__TASK REQUIREMENTS__. Retype, word for word, only the lines from the one with "ring(bottom, c, 0, ()" through the last line of the data below.

__PROVIDED DATA__.
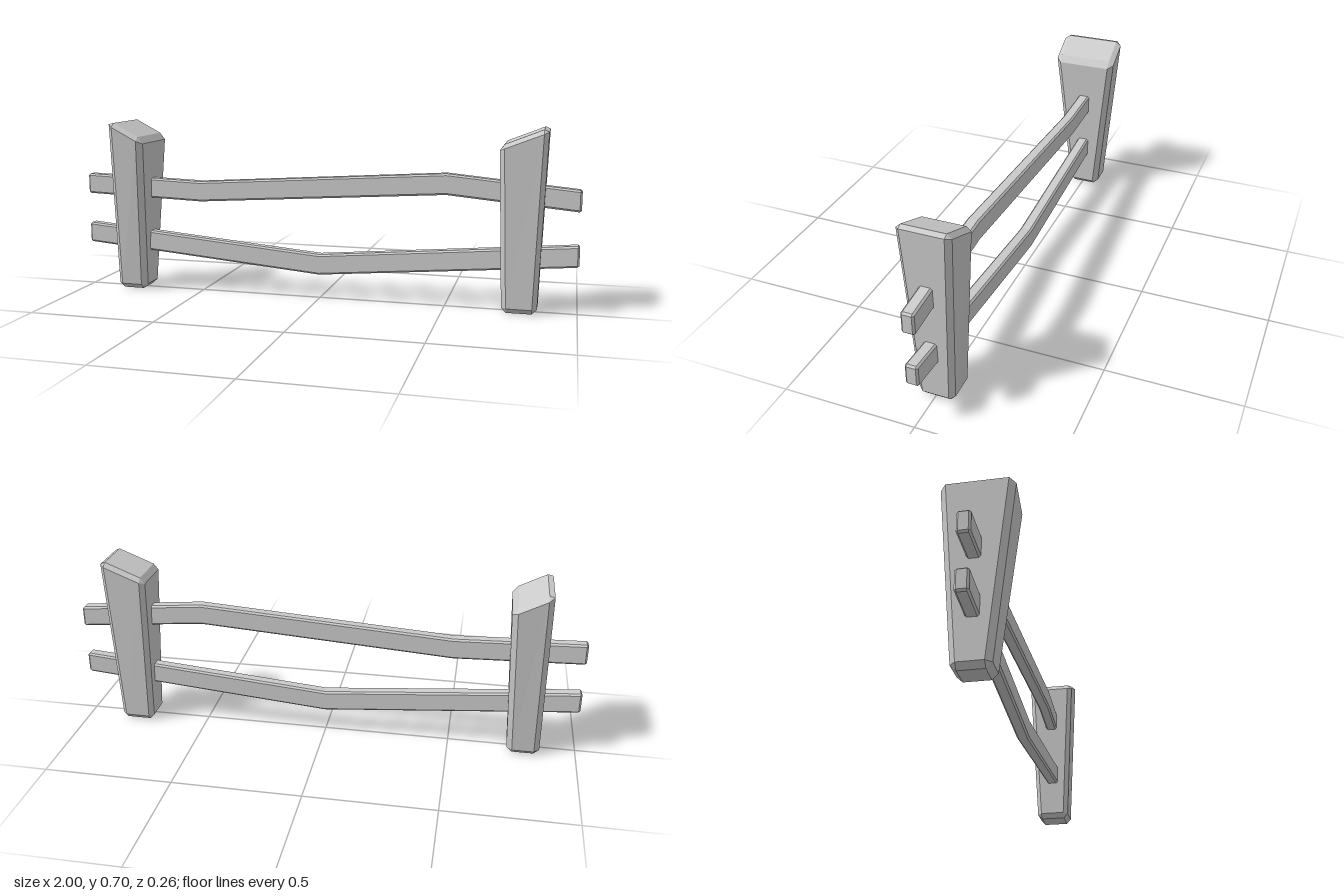
import * as THREE from 'three';

// Chamfered rectangle, counter-clockwise in (u, v); c = 0 gives doubled corners
function chamferRect(u0, u1, v0, v1, c) {
  return [
    [u1, v0 + c], [u1, v1 - c], [u1 - c, v1], [u0 + c, v1],
    [u0, v1 - c], [u0, v0 + c], [u0 + c, v0], [u1 - c, v0],
  ];
}

// Skin between successive rings of 3D points, closed with flat caps
function loft(rings, name) {
  const pos = [];
  const same = (a, b) => a.every((v, i) => Math.abs(v - b[i]) < 1e-6);
  const tri = (a, b, c) => {
    if (!same(a, b) && !same(b, c) && !same(c, a)) pos.push(...a, ...b, ...c);
  };
  const n = rings[0].length;
  for (let r = 0; r < rings.length - 1; r++) {
    const lo = rings[r], hi = rings[r + 1];
    for (let i = 0; i < n; i++) {
      const j = (i + 1) % n;
      tri(lo[i], lo[j], hi[j]);
      tri(lo[i], hi[j], hi[i]);
    }
  }
  const first = rings[0], last = rings[rings.length - 1];
  for (let i = 1; i < n - 1; i++) {
    tri(first[0], first[i + 1], first[i]);
    tri(last[0], last[i], last[i + 1]);
  }
  const geo = new THREE.BufferGeometry();
  geo.setAttribute('position', new THREE.Float32BufferAttribute(pos, 3));
  geo.computeVertexNormals();
  const mesh = new THREE.Mesh(geo, new THREE.MeshStandardMaterial({ color: 0xcccccc, flatShading: true }));
  mesh.name = name;
  return mesh;
}

// Tapered post with bevelled edges and a slanted top; bottom and top are [x0, x1, z0, z1]
function post(name, bottom, top, topY, c) {
  const ring = ([x0, x1, z0, z1], inset, cut, yAt) =>
    chamferRect(z0 + inset, z1 - inset, x0 + inset, x1 - inset, cut).map(([z, x]) => [x, yAt(x), z]);
  const slope = (topY[1] - topY[0]) / (top[1] - top[0]);
  const shoulder = (x) => topY[0] + slope * (x - top[0]);
  return loft([
    ring(bottom, c, 0, () => 0),
    ring(bottom, 0, c, () => 0.02),
    ring(top, 0, c, shoulder),
    ring(top, c, 0, (x) => shoulder(x) + 0.016),
  ], name);
}

// Bent rail following [x, centre y] points, with bevelled ends
function rail(name, path) {
  const c = 0.007, h = 0.041, z0 = -0.027, z1 = 0.021;
  const ring = (x, y, inset, cut) =>
    chamferRect(y - h + inset, y + h - inset, z0 + inset, z1 - inset, cut).map(([v, z]) => [x, v, z]);
  const [xs, ys] = path[0], [xe, ye] = path[path.length - 1];
  return loft([
    ring(xs, ys, c, 0),
    ring(xs + c, ys, 0, c),
    ...path.slice(1, -1).map(([x, y]) => ring(x, y, 0, c)),
    ring(xe - c, ye, 0, c),
    ring(xe, ye, c, 0),
  ], name);
}

export function createModel() {
  const fence = new THREE.Group();
  fence.name = 'fence';
  fence.add(
    post('leftPost', [0.72, 0.853, -0.074, 0.061], [0.70, 0.875, -0.1, 0.094], [0.62, 0.69], 0.018),
    post('rightPost', [-0.86, -0.733, -0.074, 0.061], [-0.852, -0.706, -0.129, 0.13], [0.688, 0.612], 0.021),
    rail('upperRail', [[-1, 0.431], [-0.5, 0.414], [0.5, 0.479], [1, 0.433]]),
    rail('lowerRail', [[-1, 0.224], [0, 0.138], [1, 0.224]]),
  );
  return fence;
}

__RESULT OF THIS EXERCISE__.
    ring(bottom, c, 0, () => 0),
    ring(bottom, 0, c, () => 0.02),
    ring(top, 0, c, shoulder),
    ring(top, c, 0, (x) => shoulder(x) + 0.016),
  ], name);
}

// Bent rail following [x, centre y] points, with bevelled ends
function rail(name, path) {
  const c = 0.007, h = 0.041, z0 = -0.027, z1 = 0.021;
  const ring = (x, y, inset, cut) =>
    chamferRect(y - h + inset, y + h - inset, z0 + inset, z1 - inset, cut).map(([v, z]) => [x, v, z]);
  const [xs, ys] = path[0], [xe, ye] = path[path.length - 1];
  return loft([
    ring(xs, ys, c, 0),
    ring(xs + c, ys, 0, c),
    ...path.slice(1, -1).map(([x, y]) => ring(x, y, 0, c)),
    ring(xe - c, ye, 0, c),
    ring(xe, ye, c, 0),
  ], name);
}

export function createModel() {
  const fence = new THREE.Group();
  fence.name = 'fence';
  fence.add(
    post('leftPost', [0.72, 0.853, -0.074, 0.061], [0.70, 0.875, -0.1, 0.094], [0.62, 0.69], 0.018),
    post('rightPost', [-0.86, -0.733, -0.074, 0.061], [-0.852, -0.706, -0.129, 0.13], [0.688, 0.612], 0.021),
    rail('upperRail', [[-1, 0.431], [-0.5, 0.414], [0.5, 0.479], [1, 0.433]]),
    rail('lowerRail', [[-1, 0.224], [0, 0.138], [1, 0.224]]),
  );
  return fence;
}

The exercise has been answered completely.